→ **WHAT YOU WILL DO**: Once you have read the listing, print all of it word for word.

→ **RECORDS PROVIDED**:
_ _ _ _ _ _ _
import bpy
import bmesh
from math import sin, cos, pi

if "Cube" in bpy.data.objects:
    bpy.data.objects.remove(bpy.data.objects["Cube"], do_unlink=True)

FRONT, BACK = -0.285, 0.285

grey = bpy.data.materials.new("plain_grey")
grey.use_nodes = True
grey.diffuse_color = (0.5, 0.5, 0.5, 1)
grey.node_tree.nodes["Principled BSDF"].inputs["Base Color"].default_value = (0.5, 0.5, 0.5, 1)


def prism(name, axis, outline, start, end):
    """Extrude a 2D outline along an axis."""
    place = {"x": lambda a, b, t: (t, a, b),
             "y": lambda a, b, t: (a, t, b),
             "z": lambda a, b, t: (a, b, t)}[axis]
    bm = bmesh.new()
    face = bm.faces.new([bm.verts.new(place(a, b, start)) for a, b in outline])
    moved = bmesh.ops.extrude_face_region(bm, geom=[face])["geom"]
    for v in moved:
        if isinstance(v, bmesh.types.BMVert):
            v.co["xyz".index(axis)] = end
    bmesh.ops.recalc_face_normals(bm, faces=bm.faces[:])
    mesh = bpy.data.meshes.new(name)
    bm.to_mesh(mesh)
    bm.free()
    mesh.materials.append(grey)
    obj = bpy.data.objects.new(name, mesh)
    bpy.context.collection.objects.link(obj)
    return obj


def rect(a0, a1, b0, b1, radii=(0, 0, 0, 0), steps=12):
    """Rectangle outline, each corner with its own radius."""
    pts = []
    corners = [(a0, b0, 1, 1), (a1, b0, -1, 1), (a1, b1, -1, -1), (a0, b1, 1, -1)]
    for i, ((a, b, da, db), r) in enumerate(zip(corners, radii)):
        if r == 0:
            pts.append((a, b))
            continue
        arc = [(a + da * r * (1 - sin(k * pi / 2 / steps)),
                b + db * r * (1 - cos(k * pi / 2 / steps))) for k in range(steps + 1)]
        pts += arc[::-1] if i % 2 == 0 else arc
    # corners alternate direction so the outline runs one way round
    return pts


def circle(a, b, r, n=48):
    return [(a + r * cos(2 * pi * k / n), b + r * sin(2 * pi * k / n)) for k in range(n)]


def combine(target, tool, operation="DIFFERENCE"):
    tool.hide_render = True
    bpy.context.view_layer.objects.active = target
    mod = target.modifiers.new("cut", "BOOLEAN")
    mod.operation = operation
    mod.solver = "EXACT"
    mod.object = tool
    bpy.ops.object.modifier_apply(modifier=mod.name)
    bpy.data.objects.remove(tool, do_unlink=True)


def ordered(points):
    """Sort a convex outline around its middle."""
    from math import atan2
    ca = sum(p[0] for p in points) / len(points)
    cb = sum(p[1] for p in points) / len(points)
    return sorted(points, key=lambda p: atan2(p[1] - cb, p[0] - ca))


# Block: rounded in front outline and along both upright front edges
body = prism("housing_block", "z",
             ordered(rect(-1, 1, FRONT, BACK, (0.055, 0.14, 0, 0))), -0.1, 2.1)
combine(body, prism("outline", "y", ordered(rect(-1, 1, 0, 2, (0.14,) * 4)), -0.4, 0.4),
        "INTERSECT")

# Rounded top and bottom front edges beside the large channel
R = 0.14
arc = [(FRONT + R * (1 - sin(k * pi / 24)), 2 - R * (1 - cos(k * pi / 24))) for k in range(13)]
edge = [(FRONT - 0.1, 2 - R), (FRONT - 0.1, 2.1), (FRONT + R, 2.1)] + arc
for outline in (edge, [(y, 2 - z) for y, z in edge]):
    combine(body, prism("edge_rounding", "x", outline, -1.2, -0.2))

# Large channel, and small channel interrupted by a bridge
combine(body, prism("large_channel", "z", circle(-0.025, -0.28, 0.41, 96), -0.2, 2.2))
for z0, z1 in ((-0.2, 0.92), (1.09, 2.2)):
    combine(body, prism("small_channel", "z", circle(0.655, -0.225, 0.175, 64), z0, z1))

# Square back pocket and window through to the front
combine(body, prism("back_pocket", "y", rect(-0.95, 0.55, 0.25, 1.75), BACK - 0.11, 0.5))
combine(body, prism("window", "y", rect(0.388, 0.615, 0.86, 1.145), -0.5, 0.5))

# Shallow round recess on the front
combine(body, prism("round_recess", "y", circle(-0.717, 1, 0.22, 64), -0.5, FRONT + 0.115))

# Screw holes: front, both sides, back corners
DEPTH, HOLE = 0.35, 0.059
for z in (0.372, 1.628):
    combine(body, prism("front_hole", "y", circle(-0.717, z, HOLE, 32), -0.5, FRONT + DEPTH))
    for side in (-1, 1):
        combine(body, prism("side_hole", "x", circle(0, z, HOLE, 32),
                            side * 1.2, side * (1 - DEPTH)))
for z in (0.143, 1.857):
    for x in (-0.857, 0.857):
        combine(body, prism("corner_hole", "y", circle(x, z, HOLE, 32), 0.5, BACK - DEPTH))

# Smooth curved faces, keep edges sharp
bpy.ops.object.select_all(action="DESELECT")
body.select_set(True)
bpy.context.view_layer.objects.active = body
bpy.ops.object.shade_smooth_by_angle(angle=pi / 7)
_ _ _ _ _ _ _
→ **TASK SOLUTION**:
import bpy
import bmesh
from math import sin, cos, pi

if "Cube" in bpy.data.objects:
    bpy.data.objects.remove(bpy.data.objects["Cube"], do_unlink=True)

FRONT, BACK = -0.285, 0.285

grey = bpy.data.materials.new("plain_grey")
grey.use_nodes = True
grey.diffuse_color = (0.5, 0.5, 0.5, 1)
grey.node_tree.nodes["Principled BSDF"].inputs["Base Color"].default_value = (0.5, 0.5, 0.5, 1)


def prism(name, axis, outline, start, end):
    """Extrude a 2D outline along an axis."""
    place = {"x": lambda a, b, t: (t, a, b),
             "y": lambda a, b, t: (a, t, b),
             "z": lambda a, b, t: (a, b, t)}[axis]
    bm = bmesh.new()
    face = bm.faces.new([bm.verts.new(place(a, b, start)) for a, b in outline])
    moved = bmesh.ops.extrude_face_region(bm, geom=[face])["geom"]
    for v in moved:
        if isinstance(v, bmesh.types.BMVert):
            v.co["xyz".index(axis)] = end
    bmesh.ops.recalc_face_normals(bm, faces=bm.faces[:])
    mesh = bpy.data.meshes.new(name)
    bm.to_mesh(mesh)
    bm.free()
    mesh.materials.append(grey)
    obj = bpy.data.objects.new(name, mesh)
    bpy.context.collection.objects.link(obj)
    return obj


def rect(a0, a1, b0, b1, radii=(0, 0, 0, 0), steps=12):
    """Rectangle outline, each corner with its own radius."""
    pts = []
    corners = [(a0, b0, 1, 1), (a1, b0, -1, 1), (a1, b1, -1, -1), (a0, b1, 1, -1)]
    for i, ((a, b, da, db), r) in enumerate(zip(corners, radii)):
        if r == 0:
            pts.append((a, b))
            continue
        arc = [(a + da * r * (1 - sin(k * pi / 2 / steps)),
                b + db * r * (1 - cos(k * pi / 2 / steps))) for k in range(steps + 1)]
        pts += arc[::-1] if i % 2 == 0 else arc
    # corners alternate direction so the outline runs one way round
    return pts


def circle(a, b, r, n=48):
    return [(a + r * cos(2 * pi * k / n), b + r * sin(2 * pi * k / n)) for k in range(n)]


def combine(target, tool, operation="DIFFERENCE"):
    tool.hide_render = True
    bpy.context.view_layer.objects.active = target
    mod = target.modifiers.new("cut", "BOOLEAN")
    mod.operation = operation
    mod.solver = "EXACT"
    mod.object = tool
    bpy.ops.object.modifier_apply(modifier=mod.name)
    bpy.data.objects.remove(tool, do_unlink=True)


def ordered(points):
    """Sort a convex outline around its middle."""
    from math import atan2
    ca = sum(p[0] for p in points) / len(points)
    cb = sum(p[1] for p in points) / len(points)
    return sorted(points, key=lambda p: atan2(p[1] - cb, p[0] - ca))


# Block: rounded in front outline and along both upright front edges
body = prism("housing_block", "z",
             ordered(rect(-1, 1, FRONT, BACK, (0.055, 0.14, 0, 0))), -0.1, 2.1)
combine(body, prism("outline", "y", ordered(rect(-1, 1, 0, 2, (0.14,) * 4)), -0.4, 0.4),
        "INTERSECT")

# Rounded top and bottom front edges beside the large channel
R = 0.14
arc = [(FRONT + R * (1 - sin(k * pi / 24)), 2 - R * (1 - cos(k * pi / 24))) for k in range(13)]
edge = [(FRONT - 0.1, 2 - R), (FRONT - 0.1, 2.1), (FRONT + R, 2.1)] + arc
for outline in (edge, [(y, 2 - z) for y, z in edge]):
    combine(body, prism("edge_rounding", "x", outline, -1.2, -0.2))

# Large channel, and small channel interrupted by a bridge
combine(body, prism("large_channel", "z", circle(-0.025, -0.28, 0.41, 96), -0.2, 2.2))
for z0, z1 in ((-0.2, 0.92), (1.09, 2.2)):
    combine(body, prism("small_channel", "z", circle(0.655, -0.225, 0.175, 64), z0, z1))

# Square back pocket and window through to the front
combine(body, prism("back_pocket", "y", rect(-0.95, 0.55, 0.25, 1.75), BACK - 0.11, 0.5))
combine(body, prism("window", "y", rect(0.388, 0.615, 0.86, 1.145), -0.5, 0.5))

# Shallow round recess on the front
combine(body, prism("round_recess", "y", circle(-0.717, 1, 0.22, 64), -0.5, FRONT + 0.115))

# Screw holes: front, both sides, back corners
DEPTH, HOLE = 0.35, 0.059
for z in (0.372, 1.628):
    combine(body, prism("front_hole", "y", circle(-0.717, z, HOLE, 32), -0.5, FRONT + DEPTH))
    for side in (-1, 1):
        combine(body, prism("side_hole", "x", circle(0, z, HOLE, 32),
                            side * 1.2, side * (1 - DEPTH)))
for z in (0.143, 1.857):
    for x in (-0.857, 0.857):
        combine(body, prism("corner_hole", "y", circle(x, z, HOLE, 32), 0.5, BACK - DEPTH))

# Smooth curved faces, keep edges sharp
bpy.ops.object.select_all(action="DESELECT")
body.select_set(True)
bpy.context.view_layer.objects.active = body
bpy.ops.object.shade_smooth_by_angle(angle=pi / 7)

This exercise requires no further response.